I imagine there would be a riot if the Eugene Celebration went off without at least a little blues power represented. And while there’s not a lot this year, one local choice is the blues, R&B and funk of Dr. Mofessor (9:15 pm Fri., Broadway Plaza). Also known as Maurice McConnell, Mofessor was schooled in the blues at the time when Robert Cray and Curtis Salgado were rising to the top. Though originally from Los Angeles, Mofessor’s music moves from swampy New Orleans grooves to Chicago boogie, to just about everything in between.

No need to run from Runaway Slave (9 pm Fri., McDonald Theatre). This Eugene supergroup of sorts has roots in the hip hop and jazz of Natural Progression (guitarist Jessiah Simon), the Cherry Poppin’ Daddies (guitarist Jason Moss), don’t-call-us-jam Reeble Jar (keyboardist Josh Coffey), the Ginger Hustlers (drummer John Raden), and The Dead Americans (bassist Tarry Travis). The sound they’ve created is all their own, though, as its smooth reggae rhythms and funky beats inspire comparisons to both Bob Marley and Funkadelic. 
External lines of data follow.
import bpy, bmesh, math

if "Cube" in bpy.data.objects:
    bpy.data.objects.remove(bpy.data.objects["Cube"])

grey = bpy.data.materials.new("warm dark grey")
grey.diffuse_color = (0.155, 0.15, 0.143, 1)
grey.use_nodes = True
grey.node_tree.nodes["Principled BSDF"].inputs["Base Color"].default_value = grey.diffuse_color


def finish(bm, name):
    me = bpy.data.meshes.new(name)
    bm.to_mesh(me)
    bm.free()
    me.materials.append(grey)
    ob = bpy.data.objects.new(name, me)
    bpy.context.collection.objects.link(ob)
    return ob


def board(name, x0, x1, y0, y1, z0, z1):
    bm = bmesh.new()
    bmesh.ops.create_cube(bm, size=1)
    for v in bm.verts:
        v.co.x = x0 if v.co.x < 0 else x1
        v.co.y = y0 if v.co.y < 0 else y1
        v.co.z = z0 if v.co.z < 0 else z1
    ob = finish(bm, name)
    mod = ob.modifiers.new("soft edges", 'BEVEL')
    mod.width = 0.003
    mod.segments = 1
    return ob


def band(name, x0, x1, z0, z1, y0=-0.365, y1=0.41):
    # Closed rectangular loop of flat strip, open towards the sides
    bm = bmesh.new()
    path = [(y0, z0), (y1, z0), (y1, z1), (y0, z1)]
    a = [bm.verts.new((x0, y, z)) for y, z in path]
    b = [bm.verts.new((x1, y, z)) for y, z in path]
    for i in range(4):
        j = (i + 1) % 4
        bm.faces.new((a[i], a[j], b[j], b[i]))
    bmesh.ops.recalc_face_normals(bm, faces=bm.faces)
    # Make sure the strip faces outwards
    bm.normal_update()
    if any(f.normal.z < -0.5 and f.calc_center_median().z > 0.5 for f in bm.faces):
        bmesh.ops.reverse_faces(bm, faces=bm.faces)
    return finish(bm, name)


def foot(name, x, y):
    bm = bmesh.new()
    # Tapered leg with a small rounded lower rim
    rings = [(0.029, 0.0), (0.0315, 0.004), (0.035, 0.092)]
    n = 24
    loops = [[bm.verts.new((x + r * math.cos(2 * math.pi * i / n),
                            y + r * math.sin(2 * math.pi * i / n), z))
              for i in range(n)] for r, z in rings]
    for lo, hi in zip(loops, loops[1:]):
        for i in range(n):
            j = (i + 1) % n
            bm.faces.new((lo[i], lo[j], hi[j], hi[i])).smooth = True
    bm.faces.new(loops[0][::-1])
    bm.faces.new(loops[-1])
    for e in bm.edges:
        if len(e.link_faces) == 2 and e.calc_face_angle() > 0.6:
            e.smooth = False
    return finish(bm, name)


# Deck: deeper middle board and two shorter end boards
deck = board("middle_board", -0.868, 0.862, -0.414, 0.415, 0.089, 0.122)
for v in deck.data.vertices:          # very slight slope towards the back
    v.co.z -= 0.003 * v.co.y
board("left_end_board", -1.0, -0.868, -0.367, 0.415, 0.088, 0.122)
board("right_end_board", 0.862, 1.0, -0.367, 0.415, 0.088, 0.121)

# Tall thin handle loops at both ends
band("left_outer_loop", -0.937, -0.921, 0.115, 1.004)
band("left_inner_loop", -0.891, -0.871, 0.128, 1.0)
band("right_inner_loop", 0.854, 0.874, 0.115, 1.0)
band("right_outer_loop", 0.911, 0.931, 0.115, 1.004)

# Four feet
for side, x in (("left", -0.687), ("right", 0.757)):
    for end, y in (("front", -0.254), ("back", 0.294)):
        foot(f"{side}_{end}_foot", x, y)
For live electro-rock, head to science class — for the Science Heroes (9 pm Sat., WOW Hall), that is. Guitar-led electronic rock from this duo of Andy Weber (guitar, vocals) and Josiah Martens (synthesizers, drum synthesizers, tape players) has a haunting quality and makes you feel smarter just by listening to them — no homework required.

That’s not all of the local bands that are playing the Eugene Celebration, of course, but it just wouldn’t be fair to tell you about all of them. Discover some for yourself … you’ve got three days. Ready, set, go!


Eugene Celebration 2008

It’s That Slime Again! New S.L.U.G. Queen wins in a close one

Event Junkies Volunteers put the Eugene in EC

Laugh, Cry, Be Inspired Film Festival at DIVA

Living La Vida Local A three-day whirlwind of music and food

PDX @ the EC Big city music on small town stages

Parade Extravaganza Returns

Celebrate Downtown at the EC Merchants anticipate excitement, if not more sales

Just for Kids

The Official Eugene Celebration Site Schedule, Map, Directions and more